BEGIN Material provided

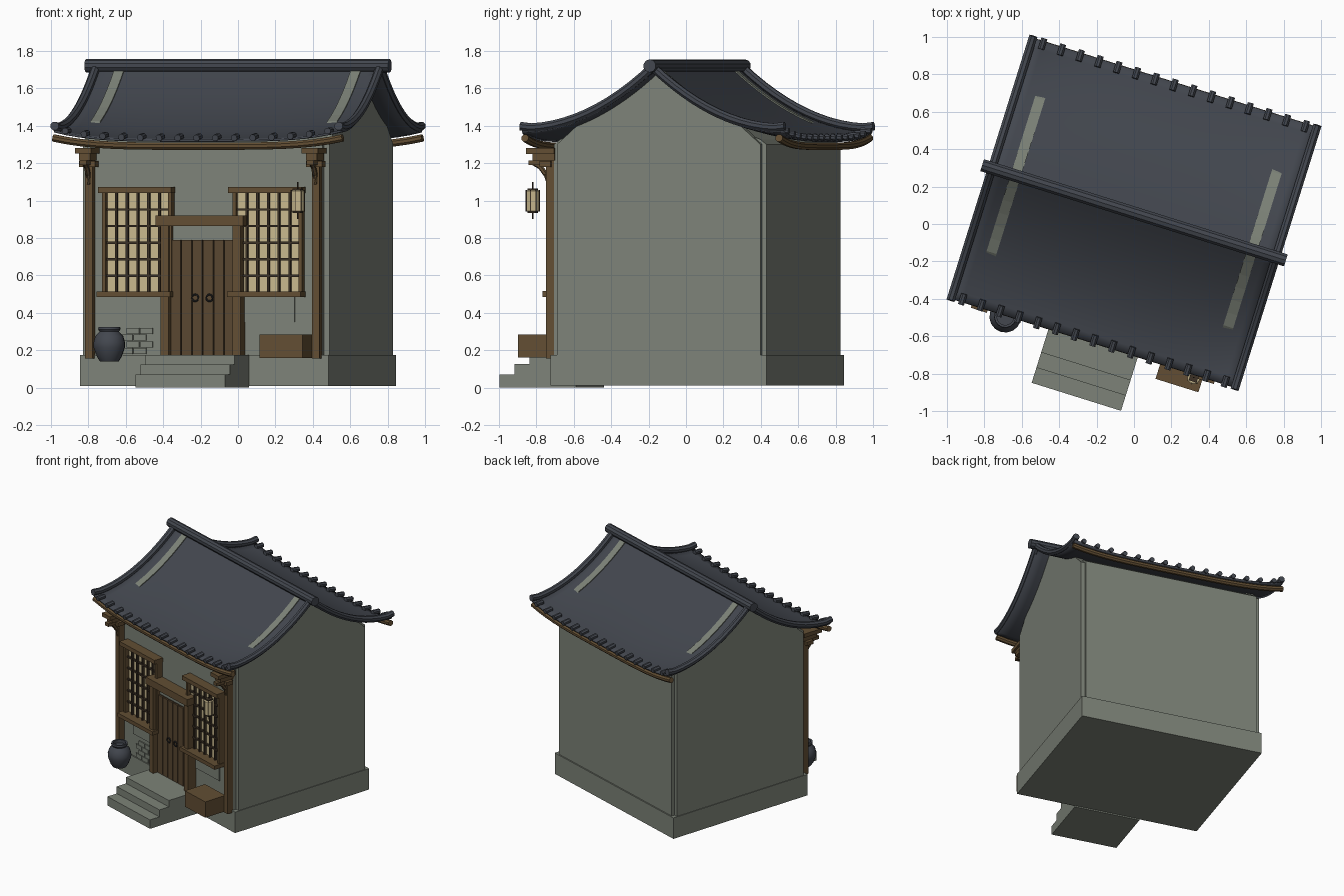
import bpy, bmesh, math
from mathutils import Matrix, Vector

if "Cube" in bpy.data.objects:
    bpy.data.objects.remove(bpy.data.objects["Cube"])

# The house is laid out square to its own axes, then turned on the plot
PLACE = Matrix.Translation((0, 0.06, 0)) @ Matrix.Rotation(math.radians(-17.4), 4, 'Z')


def mat(name, *c):
    m = bpy.data.materials.new(name)
    m.diffuse_color = (*c, 1)
    m.use_nodes = True
    m.node_tree.nodes["Principled BSDF"].inputs["Base Color"].default_value = m.diffuse_color
    return m


PLASTER = mat("grey_plaster", .205, .226, .188)
SLATE = mat("slate_tile", .056, .063, .078)
WOOD = mat("brown_wood", .122, .076, .033)
DOOR = mat("door_wood", .10, .062, .03)
DARK = mat("dark_lattice", .045, .031, .019)
PAPER = mat("cream_paper", .578, .479, .27)
IRON = mat("black_iron", .02, .02, .021)


def finish(name, bm, material, smooth=False):
    bmesh.ops.recalc_face_normals(bm, faces=bm.faces)
    bm.transform(PLACE)
    me = bpy.data.meshes.new(name)
    bm.to_mesh(me)
    bm.free()
    me.materials.append(material)
    ob = bpy.data.objects.new(name, me)
    bpy.context.collection.objects.link(ob)
    if smooth:
        bpy.ops.object.select_all(action='DESELECT')
        ob.select_set(True)
        bpy.context.view_layer.objects.active = ob
        bpy.ops.object.shade_smooth_by_angle(angle=math.radians(35))
    return ob


def boxes(name, items, material):
    """items: (x0, x1, y0, y1, z0, z1)"""
    bm = bmesh.new()
    for x0, x1, y0, y1, z0, z1 in items:
        m = Matrix.Translation(((x0 + x1) / 2, (y0 + y1) / 2, (z0 + z1) / 2)) \
            @ Matrix.Diagonal((x1 - x0, y1 - y0, z1 - z0, 1))
        bmesh.ops.create_cube(bm, size=1, matrix=m)
    return finish(name, bm, material)


def tubes(name, paths, r, material, n=8, smooth=False):
    bm = bmesh.new()
    for path in paths:
        pts = [Vector(p) for p in path]
        rings = []
        for i, p in enumerate(pts):
            t = (pts[min(i + 1, len(pts) - 1)] - pts[max(i - 1, 0)]).normalized()
            a = Vector((0, 0, 1)) if abs(t.z) < .9 else Vector((1, 0, 0))
            s = t.cross(a).normalized()
            w = s.cross(t)
            rings.append([bm.verts.new(p + r * (math.cos(q) * s + math.sin(q) * w))
                          for q in (2 * math.pi * (k + .5) / n for k in range(n))])
        for a, b in zip(rings, rings[1:]):
            for k in range(n):
                bm.faces.new((a[k], a[(k + 1) % n], b[(k + 1) % n], b[k]))
        bm.faces.new(rings[0])
        bm.faces.new(rings[-1])
    return finish(name, bm, material, smooth)


def prism(name, profile, x0, x1, material):
    bm = bmesh.new()
    f = bm.faces.new([bm.verts.new((x0, y, z)) for y, z in profile])
    g = bmesh.ops.extrude_face_region(bm, geom=[f])
    bmesh.ops.translate(bm, vec=(x1 - x0, 0, 0),
                        verts=[v for v in g['geom'] if isinstance(v, bmesh.types.BMVert)])
    return finish(name, bm, material)


def lathe(name, profile, cx, cy, material, n=16):
    bm = bmesh.new()
    rings = [[bm.verts.new((cx + r * math.cos(2 * math.pi * k / n),
                            cy + r * math.sin(2 * math.pi * k / n), z)) for k in range(n)]
             for r, z in profile]
    for a, b in zip(rings, rings[1:]):
        for k in range(n):
            bm.faces.new((a[k], a[(k + 1) % n], b[(k + 1) % n], b[k]))
    bm.faces.new(rings[0])
    bm.faces.new(rings[-1])
    return finish(name, bm, material, True)


def roof_z(x, y):
    v = abs(y)
    return 1.70 - .90 * v + .53 * v * v + .05 * (abs(x) / .8) ** 4 * (v / .73) ** 2


# Plinth and steps
boxes("plinth", [(-.695, .695, -.605, .605, .01, .175)], PLASTER)
boxes("front_steps", [(-.25, .25, -1.03, -.6, 0, .07), (-.25, .25, -.945, -.6, .07, .125),
                      (-.25, .25, -.86, -.6, .125, .175)], PLASTER)

# Body follows the roof from below; gable plates rise just through it
ys = [-.56 + .14 * i for i in range(9)]
body = [(-.595, .17), (-.595, 1.30)] + [(y, roof_z(0, y) - .035) for y in ys] + [(.595, 1.30), (.595, .17)]
prism("wall_body", body, -.66, .66, PLASTER)
gy = [-.43 + .0717 * i for i in range(13)]
gable = [(-.57, .16), (-.57, 1.30)] + [(y, roof_z(.6, y) + .008) for y in gy] + [(.57, 1.30), (.57, .16)]
for s, side in ((-1, "left"), (1, "right")):
    prism(side + "_gable_wall", gable, s * .635, s * .69, PLASTER)

# Curved roof sheet
bm = bmesh.new()
NX, NY = 24, 32
grid = [[bm.verts.new((x, y, roof_z(x, y)))
         for y in (-.73 + 1.46 * j / NY for j in range(NY + 1))]
        for x in (-.8 + 1.6 * i / NX for i in range(NX + 1))]
for i in range(NX):
    for j in range(NY):
        bm.faces.new((grid[i][j], grid[i + 1][j], grid[i + 1][j + 1], grid[i][j + 1]))
roof = finish("roof", bm, SLATE, True)
sol = roof.modifiers.new("thickness", 'SOLIDIFY')
sol.thickness = .012
sol.offset = -1

# Ridge, verge rolls, eave tile ends
tubes("ridge_roll", [[(-.85, 0, 1.72), (.85, 0, 1.72)]], .035, SLATE, 10, True)
verge = []
for sx in (-1, 1):
    for sy in (-1, 1):
        verge.append([(sx * .795, sy * .74 * i / 12, roof_z(.8, .74 * i / 12) + .014 + (.008 if i == 12 else 0))
                      for i in range(13)])
tubes("verge_rolls", verge, .024, SLATE, 8, True)
ends = []
for sy in (-1, 1):
    for i in range(15):
        x = -.735 + .105 * i
        ends.append([(x, sy * .685, roof_z(x, .685) + .01), (x, sy * .745, roof_z(x, .745) + .01)])
tubes("eave_tile_ends", ends, .018, SLATE, 8)

# Eave purlins lifting towards the corners
purlins = [[(x, sy * .712, 1.29 + .042 * (abs(x) / .8) ** 4)
            for x in (-.81 + 1.62 * i / 20 for i in range(21))] for sy in (-1, 1)]
tubes("eave_purlins", purlins, .021, WOOD, 8, True)

# Columns and stepped brackets
for s, side in ((-1, "left"), (1, "right")):
    c = s * .635
    boxes(side + "_column", [(c - .021, c + .021, -.642, -.59, .155, 1.27)], WOOD)
    boxes(side + "_bracket", [(c - .045, c + .045, -.745, -.59, 1.25, 1.28),
                              (c - .03, c + .03, -.715, -.59, 1.215, 1.25),
                              (c - .02, c + .02, -.74, -.59, 1.19, 1.215),
                              (c - .045, c + .045, -.67, -.61, 1.18, 1.21)], WOOD)
    tubes(side + "_brace", [[(c, -.635, 1.09), (c, -.65, 1.14), (c, -.68, 1.18), (c, -.725, 1.205)]],
          .014, WOOD, 6)

# Windows: paper, lattice, frame, hood and sill
for s, side in ((-1, "left"), (1, "right")):
    c = s * .365
    boxes(side + "_window_paper", [(c - .18, c + .18, -.612, -.59, .51, 1.04)], PAPER)
    bars = [(c - .18 + .06 * i - .006, c - .18 + .06 * i + .006, -.63, -.611, .51, 1.04) for i in range(1, 6)]
    bars += [(c - .18, c + .18, -.627, -.611, .51 + .0883 * i - .006, .51 + .0883 * i + .006) for i in range(1, 6)]
    boxes(side + "_window_lattice", bars, DARK)
    boxes(side + "_window_frame", [(c - .195, c - .175, -.645, -.59, .51, 1.04),
                                   (c + .175, c + .195, -.645, -.59, .51, 1.04)], WOOD)
    boxes(side + "_window_hood", [(c - .21, c + .2, -.67, -.59, 1.04, 1.072)], WOOD)
    boxes(side + "_window_sill", [(c - .21, c + .2, -.69, -.59, .485, .515)], WOOD)
    boxes(side + "_apron_panel", [(c - .14, c + .14, -.602, -.594, .35, .485)], PLASTER)

# Door with planks, frame, lintel and ring handles
boxes("door_backing", [(-.18, .18, -.62, -.59, .175, .79)], DARK)
boxes("door_planks", [(-.18 + .06 * i + .003, -.18 + .06 * i + .057, -.632, -.61, .175, .788)
                      for i in range(6)], DOOR)
boxes("door_transom", [(-.18, .18, -.615, -.59, .79, .87)], PLASTER)
boxes("door_frame", [(-.225, -.18, -.67, -.59, .175, .87), (.18, .225, -.67, -.59, .175, .87)], WOOD)
boxes("door_lintel", [(-.245, .245, -.69, -.59, .865, .92)], WOOD)
rings = [[(c + .018 * math.cos(a), -.638, .48 + .018 * math.sin(a))
          for a in (2 * math.pi * k / 12 for k in range(13))] for c in (-.04, .04)]
tubes("door_rings", rings, .005, IRON, 6)

# Exposed bricks beside the steps
boxes("exposed_bricks", [(-.47 + .075 * i + .035 * (j % 2), -.40 + .075 * i + .035 * (j % 2), -.604, -.594,
                          .18 + .036 * j, .212 + .036 * j) for j in range(4) for i in range(2)], PLASTER)

# Storage box and water jar
boxes("storage_box", [(.375, .615, -.812, -.63, .16, .285)], WOOD)
lathe("water_jar", [(.05, .14), (.066, .165), (.084, .215), (.085, .24), (.075, .275), (.052, .3),
                    (.06, .312), (.058, .325), (.045, .325), (.045, .3)], -.49, -.735, SLATE)

# Hanging lantern
lx, ly = .568, -.744
lathe("lantern_shade", [(.03, .94), (.037, .945), (.037, 1.05), (.03, 1.055)], lx, ly, PAPER, 8)
tubes("lantern_ribs", [[(lx + .037 * math.cos(a), ly + .037 * math.sin(a), z) for z in (.94, 1.055)]
                       for a in (math.pi / 4 * k for k in range(8))], .003, DARK, 4)
tubes("lantern_cord", [[(lx, ly, .9), (lx, ly, 1.1)]], .004, DARK, 6)
boxes("lantern_caps", [(lx - .022, lx + .022, ly - .022, ly + .022, z, z + .01) for z in (.932, 1.054)], DARK)
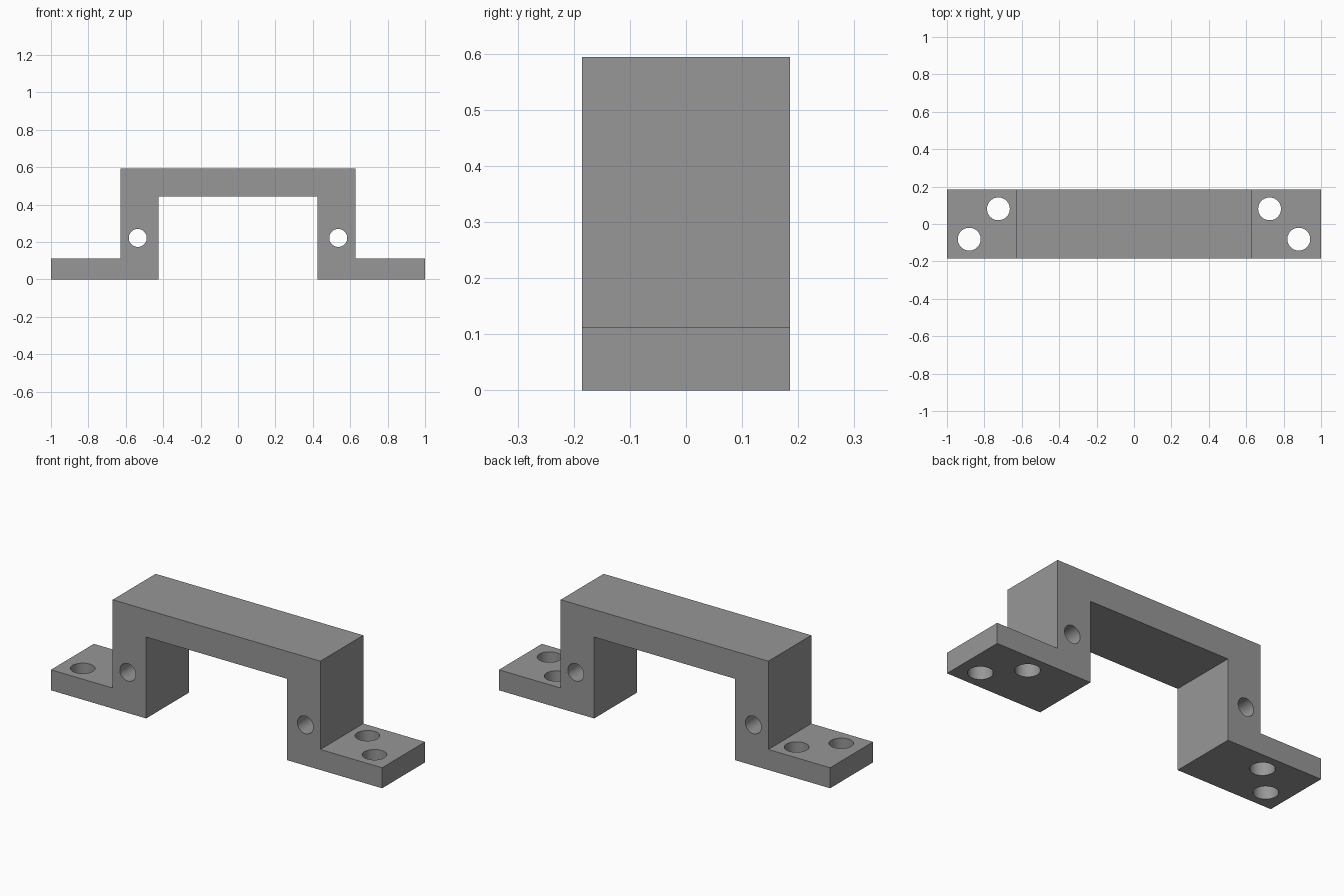
import bpy, bmesh, math
from mathutils import Matrix

if "Cube" in bpy.data.objects:
    bpy.data.objects.remove(bpy.data.objects["Cube"])

HALF_DEPTH = 0.185

grey = bpy.data.materials.new("plain grey")
grey.diffuse_color = (0.31, 0.31, 0.31, 1)
grey.use_nodes = True
grey.node_tree.nodes["Principled BSDF"].inputs["Base Color"].default_value = grey.diffuse_color


def make_object(name, bm):
    bmesh.ops.recalc_face_normals(bm, faces=bm.faces)
    mesh = bpy.data.meshes.new(name)
    bm.to_mesh(mesh)
    bm.free()
    ob = bpy.data.objects.new(name, mesh)
    bpy.context.collection.objects.link(ob)
    return ob


# Bracket: half profile mirrored about x = 0, extruded along y
half = [(0.425, 0.444), (0.425, 0), (1, 0), (1, 0.112), (0.627, 0.112), (0.627, 0.594)]
profile = half + [(-x, z) for x, z in reversed(half)]
bm = bmesh.new()
face = bm.faces.new([bm.verts.new((x, -HALF_DEPTH, z)) for x, z in profile])
ext = bmesh.ops.extrude_face_region(bm, geom=[face])
bmesh.ops.translate(bm, vec=(0, 2 * HALF_DEPTH, 0),
                    verts=[v for v in ext["geom"] if isinstance(v, bmesh.types.BMVert)])
bracket = make_object("bracket", bm)
bracket.data.materials.append(grey)

# Hole cutters: two vertical screw holes per foot, one cross hole per leg
bm = bmesh.new()
for side in (-1, 1):
    for x, y in ((0.725, 0.081), (0.881, -0.081)):
        bmesh.ops.create_cone(bm, cap_ends=True, segments=48, radius1=0.061, radius2=0.061,
                              depth=0.3, matrix=Matrix.Translation((side * x, y, 0.05)))
    bmesh.ops.create_cone(bm, cap_ends=True, segments=48, radius1=0.048, radius2=0.048, depth=0.6,
                          matrix=Matrix.Translation((side * 0.536, 0, 0.222))
                          @ Matrix.Rotation(math.pi / 2, 4, 'X'))
cutter = make_object("hole_cutters", bm)
cutter.data.materials.append(grey)
cutter.hide_render = True
cutter.hide_set(True)

# Drill the holes, then smooth only the bores
cut = bracket.modifiers.new("holes", 'BOOLEAN')
cut.operation = 'DIFFERENCE'
cut.solver = 'EXACT'
cut.object = cutter
bpy.context.view_layer.objects.active = bracket
bracket.select_set(True)
bpy.ops.object.modifier_apply(modifier=cut.name)
bpy.ops.object.shade_smooth_by_angle(angle=math.radians(30))
bpy.data.objects.remove(cutter)
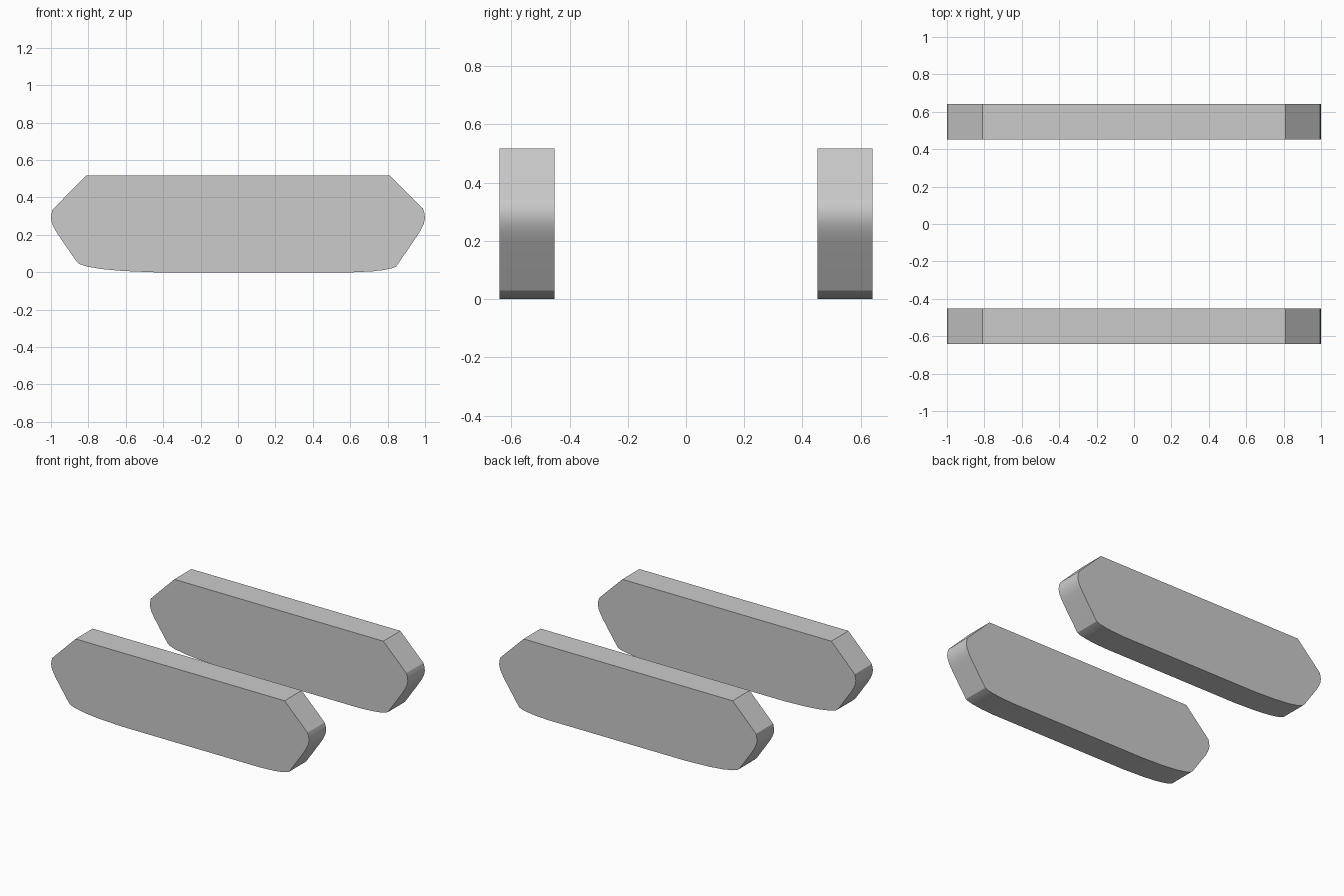
import bpy, bmesh, math

if "Cube" in bpy.data.objects:
    bpy.data.objects.remove(bpy.data.objects["Cube"])

# Side outline (x, z), clockwise from the top left corner
PROFILE = [
    (-0.81, 0.518), (0.81, 0.518),
    (0.988, 0.342), (0.996, 0.32), (1.0, 0.29), (0.993, 0.258), (0.978, 0.227), (0.955, 0.19),
    (0.845, 0.03), (0.82, 0.02), (0.78, 0.012), (0.72, 0.005), (0.62, 0.0),
    (-0.45, 0.0), (-0.62, 0.007), (-0.73, 0.017), (-0.81, 0.031), (-0.85, 0.045),
    (-0.865, 0.06), (-0.965, 0.205), (-0.985, 0.24), (-0.997, 0.27), (-1.0, 0.295), (-0.992, 0.335),
]
INNER, OUTER = 0.452, 0.641


def make_slab(name, y0, y1):
    """Extrude the outline from y0 to y1."""
    bm = bmesh.new()
    face = bm.faces.new([bm.verts.new((x, y0, z)) for x, z in PROFILE])
    ext = bmesh.ops.extrude_face_region(bm, geom=[face], use_keep_orig=True)
    verts = [g for g in ext["geom"] if isinstance(g, bmesh.types.BMVert)]
    bmesh.ops.translate(bm, verts=verts, vec=(0, y1 - y0, 0))
    bmesh.ops.recalc_face_normals(bm, faces=bm.faces)
    mesh = bpy.data.meshes.new(name)
    bm.to_mesh(mesh)
    bm.free()
    obj = bpy.data.objects.new(name, mesh)
    bpy.context.collection.objects.link(obj)
    bpy.ops.object.select_all(action='DESELECT')
    obj.select_set(True)
    bpy.context.view_layer.objects.active = obj
    bpy.ops.object.shade_smooth_by_angle(angle=math.radians(20))
    return obj


# Two matching track slabs
make_slab("front_track", -OUTER, -INNER)
make_slab("back_track", INNER, OUTER)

END Material provided

Work item - The response should hold exactly the lines starting at the line with "-.59, .175, .87)], WOOD)" and ending at the line with "# Storage box and water jar", and no other line of the material above.

Result for this exercise -
boxes("door_frame", [(-.225, -.18, -.67, -.59, .175, .87), (.18, .225, -.67, -.59, .175, .87)], WOOD)
boxes("door_lintel", [(-.245, .245, -.69, -.59, .865, .92)], WOOD)
rings = [[(c + .018 * math.cos(a), -.638, .48 + .018 * math.sin(a))
          for a in (2 * math.pi * k / 12 for k in range(13))] for c in (-.04, .04)]
tubes("door_rings", rings, .005, IRON, 6)

# Exposed bricks beside the steps
boxes("exposed_bricks", [(-.47 + .075 * i + .035 * (j % 2), -.40 + .075 * i + .035 * (j % 2), -.604, -.594,
                          .18 + .036 * j, .212 + .036 * j) for j in range(4) for i in range(2)], PLASTER)

# Storage box and water jar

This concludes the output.